What you return must be an exact copy of the lines in the listing below between the line holding "ring with the" and the line holding "return ring", inclusive, and nothing more.
SOURCE INFORMATION below:
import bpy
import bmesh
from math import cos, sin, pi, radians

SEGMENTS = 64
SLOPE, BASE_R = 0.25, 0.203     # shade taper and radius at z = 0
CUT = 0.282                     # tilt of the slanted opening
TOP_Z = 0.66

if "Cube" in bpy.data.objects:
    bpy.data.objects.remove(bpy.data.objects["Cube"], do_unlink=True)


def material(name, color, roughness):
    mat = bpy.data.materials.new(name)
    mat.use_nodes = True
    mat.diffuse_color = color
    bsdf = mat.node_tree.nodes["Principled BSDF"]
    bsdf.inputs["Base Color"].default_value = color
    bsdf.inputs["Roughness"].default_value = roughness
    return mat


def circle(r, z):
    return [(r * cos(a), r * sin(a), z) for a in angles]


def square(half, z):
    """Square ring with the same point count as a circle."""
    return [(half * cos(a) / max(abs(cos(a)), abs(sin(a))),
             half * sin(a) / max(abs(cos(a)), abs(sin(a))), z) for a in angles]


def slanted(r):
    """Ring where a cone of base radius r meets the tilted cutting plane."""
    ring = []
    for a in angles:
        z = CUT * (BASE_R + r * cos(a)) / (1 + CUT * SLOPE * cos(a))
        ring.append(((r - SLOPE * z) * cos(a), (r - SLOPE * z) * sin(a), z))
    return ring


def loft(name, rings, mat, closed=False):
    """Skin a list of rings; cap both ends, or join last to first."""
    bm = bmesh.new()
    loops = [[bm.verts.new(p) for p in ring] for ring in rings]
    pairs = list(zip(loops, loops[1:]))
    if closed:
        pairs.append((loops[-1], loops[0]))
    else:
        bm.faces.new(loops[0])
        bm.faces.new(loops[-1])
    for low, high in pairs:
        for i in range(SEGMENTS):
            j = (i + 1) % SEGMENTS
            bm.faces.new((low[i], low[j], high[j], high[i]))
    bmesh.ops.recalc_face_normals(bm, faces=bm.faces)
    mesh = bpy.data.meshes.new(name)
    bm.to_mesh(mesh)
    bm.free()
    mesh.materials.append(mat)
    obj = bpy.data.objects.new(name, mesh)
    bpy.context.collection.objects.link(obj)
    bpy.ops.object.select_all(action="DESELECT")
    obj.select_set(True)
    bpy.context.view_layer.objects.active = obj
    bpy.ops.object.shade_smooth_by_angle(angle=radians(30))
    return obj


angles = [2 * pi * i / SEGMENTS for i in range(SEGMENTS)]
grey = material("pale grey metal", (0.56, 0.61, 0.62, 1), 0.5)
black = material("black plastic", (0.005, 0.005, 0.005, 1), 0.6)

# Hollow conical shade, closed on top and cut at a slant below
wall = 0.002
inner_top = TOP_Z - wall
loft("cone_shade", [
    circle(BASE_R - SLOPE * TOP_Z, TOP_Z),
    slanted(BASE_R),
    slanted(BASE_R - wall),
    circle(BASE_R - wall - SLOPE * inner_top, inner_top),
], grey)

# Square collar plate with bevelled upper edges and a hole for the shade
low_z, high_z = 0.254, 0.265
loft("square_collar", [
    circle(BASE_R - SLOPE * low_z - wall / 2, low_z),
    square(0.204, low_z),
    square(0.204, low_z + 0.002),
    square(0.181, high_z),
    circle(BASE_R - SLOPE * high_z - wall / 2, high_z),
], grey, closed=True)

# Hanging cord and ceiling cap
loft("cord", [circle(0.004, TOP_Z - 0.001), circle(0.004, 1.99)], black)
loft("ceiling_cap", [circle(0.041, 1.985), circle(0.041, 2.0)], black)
End of SOURCE INFORMATION.
FINAL ANSWER
    """Square ring with the same point count as a circle."""
    return [(half * cos(a) / max(abs(cos(a)), abs(sin(a))),
             half * sin(a) / max(abs(cos(a)), abs(sin(a))), z) for a in angles]


def slanted(r):
    """Ring where a cone of base radius r meets the tilted cutting plane."""
    ring = []
    for a in angles:
        z = CUT * (BASE_R + r * cos(a)) / (1 + CUT * SLOPE * cos(a))
        ring.append(((r - SLOPE * z) * cos(a), (r - SLOPE * z) * sin(a), z))
    return ring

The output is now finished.